The lines to return are those below that contain the word "lower".
====
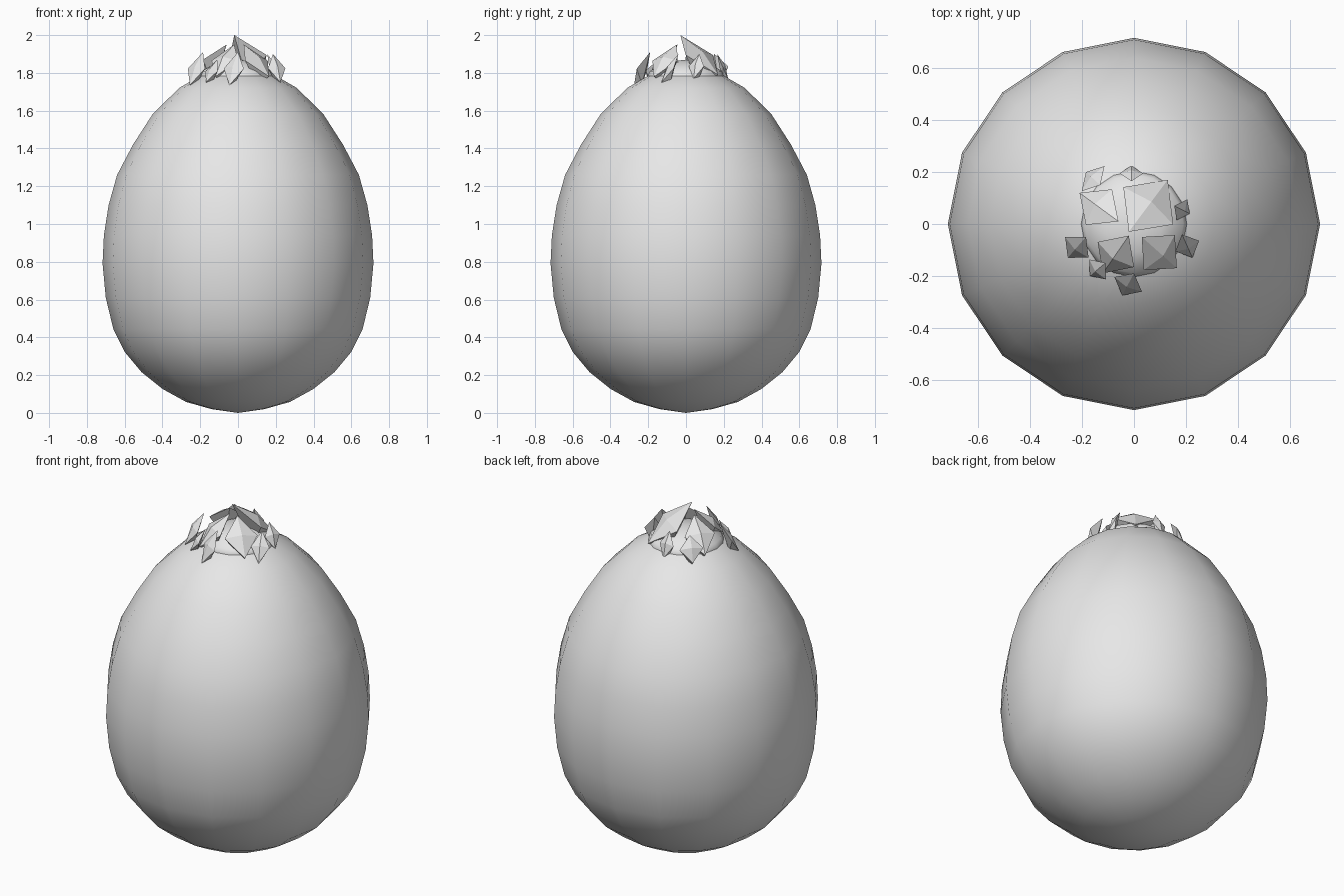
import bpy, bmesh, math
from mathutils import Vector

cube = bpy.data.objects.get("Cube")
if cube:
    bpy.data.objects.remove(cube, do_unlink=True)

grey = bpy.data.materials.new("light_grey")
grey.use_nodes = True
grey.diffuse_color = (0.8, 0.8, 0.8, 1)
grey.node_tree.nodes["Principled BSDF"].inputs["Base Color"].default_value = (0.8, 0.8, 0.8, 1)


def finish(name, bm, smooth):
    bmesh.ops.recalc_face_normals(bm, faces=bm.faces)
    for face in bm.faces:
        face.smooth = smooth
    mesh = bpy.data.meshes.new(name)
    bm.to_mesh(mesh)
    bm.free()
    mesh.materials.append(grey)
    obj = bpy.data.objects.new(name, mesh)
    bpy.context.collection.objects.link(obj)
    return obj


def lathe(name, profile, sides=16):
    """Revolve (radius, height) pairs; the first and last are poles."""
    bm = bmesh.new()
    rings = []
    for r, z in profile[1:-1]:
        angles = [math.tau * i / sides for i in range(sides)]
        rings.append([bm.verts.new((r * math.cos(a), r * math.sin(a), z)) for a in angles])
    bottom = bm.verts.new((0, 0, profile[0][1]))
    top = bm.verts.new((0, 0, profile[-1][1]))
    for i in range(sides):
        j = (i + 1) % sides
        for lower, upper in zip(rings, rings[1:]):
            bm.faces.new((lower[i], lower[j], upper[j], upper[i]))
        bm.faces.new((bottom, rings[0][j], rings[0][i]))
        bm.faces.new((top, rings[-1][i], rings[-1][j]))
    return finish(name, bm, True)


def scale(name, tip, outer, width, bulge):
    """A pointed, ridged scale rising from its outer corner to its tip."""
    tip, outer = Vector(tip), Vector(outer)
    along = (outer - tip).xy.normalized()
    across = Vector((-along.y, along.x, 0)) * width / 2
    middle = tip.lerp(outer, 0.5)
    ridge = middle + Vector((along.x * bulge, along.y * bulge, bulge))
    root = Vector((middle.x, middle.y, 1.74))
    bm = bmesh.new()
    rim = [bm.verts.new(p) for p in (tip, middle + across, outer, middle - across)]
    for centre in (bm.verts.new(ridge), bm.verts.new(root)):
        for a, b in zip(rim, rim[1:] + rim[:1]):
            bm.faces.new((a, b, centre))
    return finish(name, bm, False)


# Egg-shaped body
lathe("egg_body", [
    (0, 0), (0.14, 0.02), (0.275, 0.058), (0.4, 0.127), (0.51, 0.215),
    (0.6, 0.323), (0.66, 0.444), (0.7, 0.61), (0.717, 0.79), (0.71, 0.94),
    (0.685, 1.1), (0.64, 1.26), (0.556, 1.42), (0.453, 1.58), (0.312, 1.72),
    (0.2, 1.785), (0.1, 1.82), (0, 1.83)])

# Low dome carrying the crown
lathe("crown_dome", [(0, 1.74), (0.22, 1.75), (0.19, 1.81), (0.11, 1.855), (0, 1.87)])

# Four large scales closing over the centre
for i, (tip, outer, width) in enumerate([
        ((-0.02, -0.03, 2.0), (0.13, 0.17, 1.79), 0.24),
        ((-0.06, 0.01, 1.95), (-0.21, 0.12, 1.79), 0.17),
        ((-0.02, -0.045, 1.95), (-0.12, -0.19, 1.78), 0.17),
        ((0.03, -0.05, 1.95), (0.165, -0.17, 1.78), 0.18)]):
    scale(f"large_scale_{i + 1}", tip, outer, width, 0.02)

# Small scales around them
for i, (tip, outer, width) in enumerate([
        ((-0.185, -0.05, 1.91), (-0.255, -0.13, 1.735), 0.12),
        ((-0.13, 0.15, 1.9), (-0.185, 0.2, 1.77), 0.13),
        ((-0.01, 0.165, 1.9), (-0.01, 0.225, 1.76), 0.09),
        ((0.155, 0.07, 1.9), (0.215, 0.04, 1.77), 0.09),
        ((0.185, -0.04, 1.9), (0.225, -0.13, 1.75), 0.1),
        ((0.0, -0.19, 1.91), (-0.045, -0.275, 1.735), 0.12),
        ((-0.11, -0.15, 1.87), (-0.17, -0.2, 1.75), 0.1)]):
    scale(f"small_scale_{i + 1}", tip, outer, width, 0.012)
====
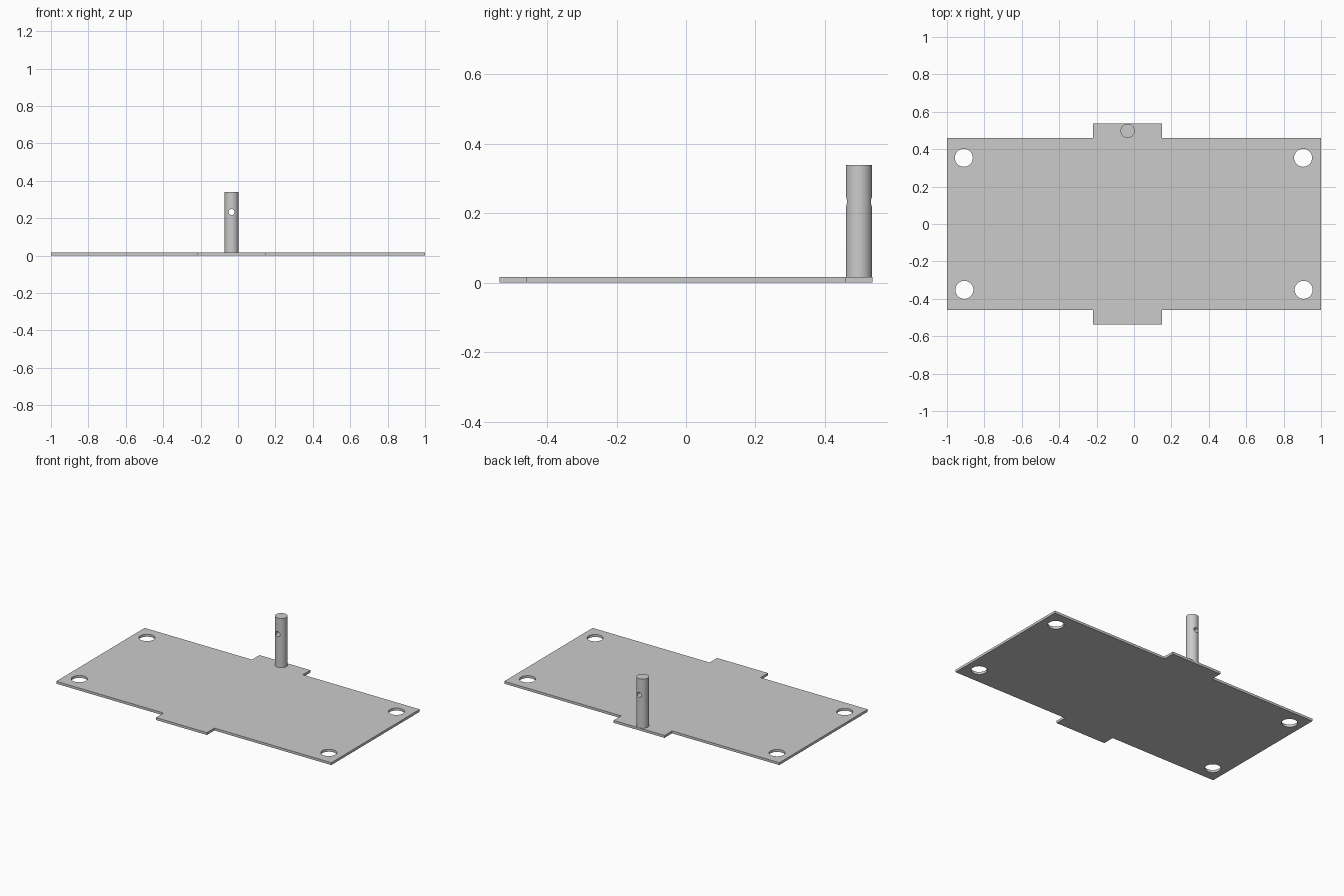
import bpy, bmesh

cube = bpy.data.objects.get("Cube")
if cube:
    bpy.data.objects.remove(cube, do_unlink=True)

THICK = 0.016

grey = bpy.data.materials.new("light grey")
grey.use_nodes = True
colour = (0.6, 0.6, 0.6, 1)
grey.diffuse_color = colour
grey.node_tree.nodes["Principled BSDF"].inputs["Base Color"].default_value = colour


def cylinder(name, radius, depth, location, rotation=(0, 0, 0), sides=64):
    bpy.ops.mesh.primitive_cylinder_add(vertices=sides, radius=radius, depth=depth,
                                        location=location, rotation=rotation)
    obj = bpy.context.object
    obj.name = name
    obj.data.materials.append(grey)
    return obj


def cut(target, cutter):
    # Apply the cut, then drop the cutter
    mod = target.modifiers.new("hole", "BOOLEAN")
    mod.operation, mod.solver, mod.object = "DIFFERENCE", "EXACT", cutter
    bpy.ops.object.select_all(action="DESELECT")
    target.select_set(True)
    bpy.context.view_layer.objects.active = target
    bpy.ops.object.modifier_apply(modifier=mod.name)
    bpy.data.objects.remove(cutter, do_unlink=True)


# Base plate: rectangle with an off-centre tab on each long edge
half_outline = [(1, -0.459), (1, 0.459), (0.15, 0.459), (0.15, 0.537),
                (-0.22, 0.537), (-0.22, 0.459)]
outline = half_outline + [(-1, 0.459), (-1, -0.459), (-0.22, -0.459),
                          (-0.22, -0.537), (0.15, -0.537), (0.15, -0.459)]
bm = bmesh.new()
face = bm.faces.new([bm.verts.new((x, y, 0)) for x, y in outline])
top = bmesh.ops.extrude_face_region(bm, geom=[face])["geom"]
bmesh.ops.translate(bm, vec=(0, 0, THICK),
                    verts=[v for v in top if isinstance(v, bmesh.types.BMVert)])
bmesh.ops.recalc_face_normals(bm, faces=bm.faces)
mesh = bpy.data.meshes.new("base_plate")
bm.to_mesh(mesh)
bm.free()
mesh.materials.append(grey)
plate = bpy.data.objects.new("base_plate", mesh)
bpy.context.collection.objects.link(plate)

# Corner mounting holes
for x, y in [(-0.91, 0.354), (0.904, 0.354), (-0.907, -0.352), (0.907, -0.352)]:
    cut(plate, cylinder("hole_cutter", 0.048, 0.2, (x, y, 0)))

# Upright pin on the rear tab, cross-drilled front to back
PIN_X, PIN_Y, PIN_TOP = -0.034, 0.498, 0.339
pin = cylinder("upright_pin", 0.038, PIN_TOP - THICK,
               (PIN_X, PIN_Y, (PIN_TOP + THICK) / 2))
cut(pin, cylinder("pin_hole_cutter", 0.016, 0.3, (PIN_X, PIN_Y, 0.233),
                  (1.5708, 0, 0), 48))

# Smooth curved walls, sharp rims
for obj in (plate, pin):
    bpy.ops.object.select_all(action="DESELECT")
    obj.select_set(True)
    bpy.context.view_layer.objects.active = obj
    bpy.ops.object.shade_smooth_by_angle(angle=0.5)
====
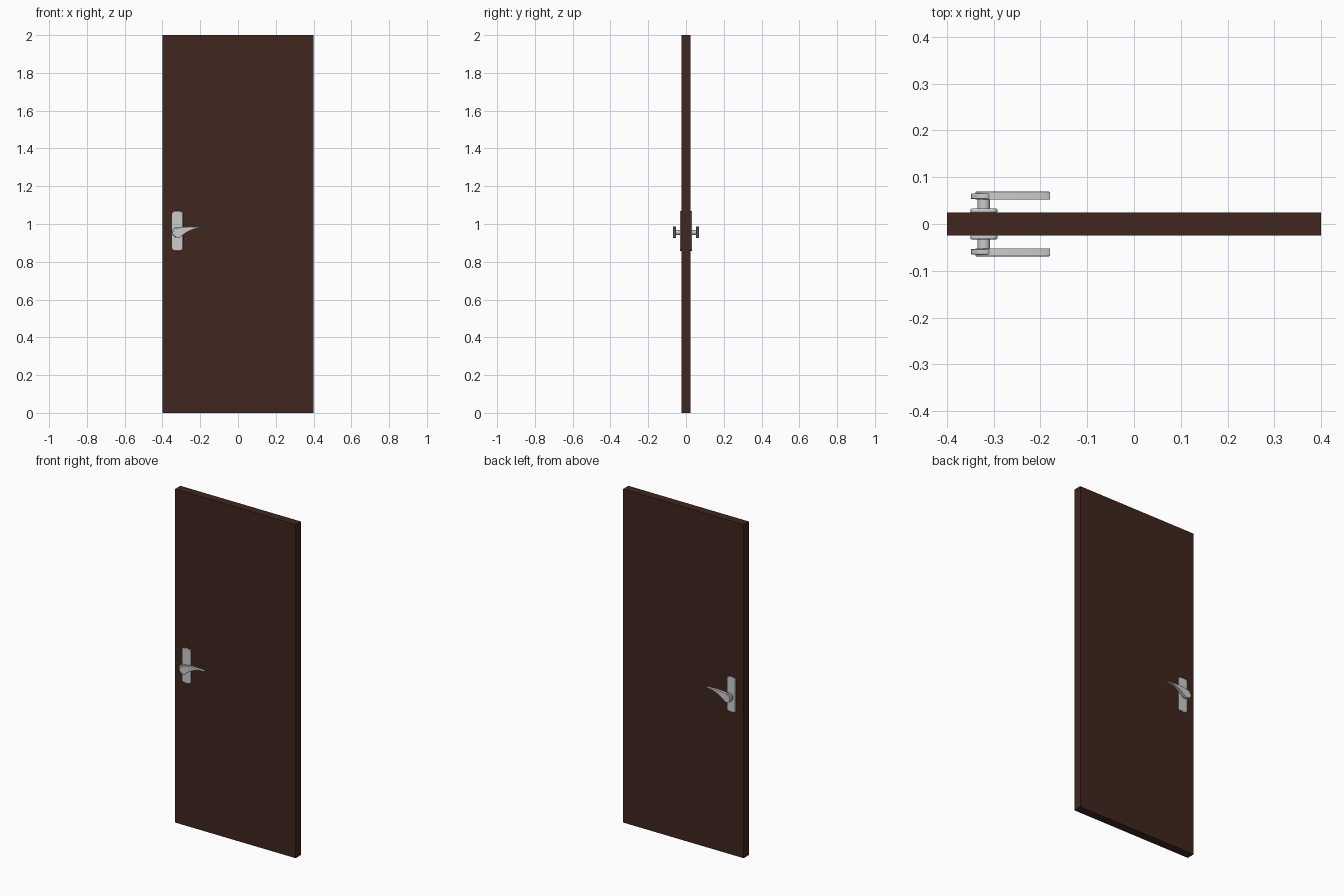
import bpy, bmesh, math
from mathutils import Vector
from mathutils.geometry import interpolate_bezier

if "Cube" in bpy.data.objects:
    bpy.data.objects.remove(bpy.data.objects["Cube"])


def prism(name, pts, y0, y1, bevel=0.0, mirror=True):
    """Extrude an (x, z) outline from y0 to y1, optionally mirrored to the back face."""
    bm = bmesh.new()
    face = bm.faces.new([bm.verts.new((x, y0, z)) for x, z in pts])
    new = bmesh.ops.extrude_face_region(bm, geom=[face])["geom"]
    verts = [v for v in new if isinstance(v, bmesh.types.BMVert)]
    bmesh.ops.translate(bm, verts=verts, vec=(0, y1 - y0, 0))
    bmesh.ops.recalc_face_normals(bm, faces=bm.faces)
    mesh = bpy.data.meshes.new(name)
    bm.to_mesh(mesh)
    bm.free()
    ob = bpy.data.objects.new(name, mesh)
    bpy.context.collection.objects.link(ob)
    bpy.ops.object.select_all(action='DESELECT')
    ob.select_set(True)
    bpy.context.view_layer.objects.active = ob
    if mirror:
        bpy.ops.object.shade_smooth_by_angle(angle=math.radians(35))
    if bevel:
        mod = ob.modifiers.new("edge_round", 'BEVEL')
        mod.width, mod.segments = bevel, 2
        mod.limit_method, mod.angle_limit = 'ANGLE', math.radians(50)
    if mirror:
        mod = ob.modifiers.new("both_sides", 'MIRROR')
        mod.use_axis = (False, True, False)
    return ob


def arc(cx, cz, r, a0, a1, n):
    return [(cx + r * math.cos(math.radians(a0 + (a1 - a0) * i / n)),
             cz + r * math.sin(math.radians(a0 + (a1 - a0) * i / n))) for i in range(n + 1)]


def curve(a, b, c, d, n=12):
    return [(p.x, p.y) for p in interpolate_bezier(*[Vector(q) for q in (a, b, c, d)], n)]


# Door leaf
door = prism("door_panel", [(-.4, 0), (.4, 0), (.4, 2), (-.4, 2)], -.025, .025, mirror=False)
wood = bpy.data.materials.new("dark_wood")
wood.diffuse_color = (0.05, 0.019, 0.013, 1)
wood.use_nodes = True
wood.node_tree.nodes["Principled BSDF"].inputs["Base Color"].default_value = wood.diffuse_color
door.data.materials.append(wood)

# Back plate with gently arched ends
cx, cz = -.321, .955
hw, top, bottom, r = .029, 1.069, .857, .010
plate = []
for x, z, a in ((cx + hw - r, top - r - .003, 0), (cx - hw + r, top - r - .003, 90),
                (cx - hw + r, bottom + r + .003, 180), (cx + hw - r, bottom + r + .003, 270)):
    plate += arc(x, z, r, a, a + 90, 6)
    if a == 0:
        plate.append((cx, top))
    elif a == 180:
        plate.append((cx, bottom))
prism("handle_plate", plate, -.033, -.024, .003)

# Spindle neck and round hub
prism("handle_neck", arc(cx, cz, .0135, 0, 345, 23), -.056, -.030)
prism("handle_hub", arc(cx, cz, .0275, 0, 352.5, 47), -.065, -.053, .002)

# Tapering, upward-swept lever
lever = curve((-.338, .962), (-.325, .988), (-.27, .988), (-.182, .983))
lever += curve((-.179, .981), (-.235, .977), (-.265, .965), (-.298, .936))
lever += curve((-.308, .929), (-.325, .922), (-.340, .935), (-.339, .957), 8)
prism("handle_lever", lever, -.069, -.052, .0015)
====
Answer for this exercise =>
        for lower, upper in zip(rings, rings[1:]):
            bm.faces.new((lower[i], lower[j], upper[j], upper[i]))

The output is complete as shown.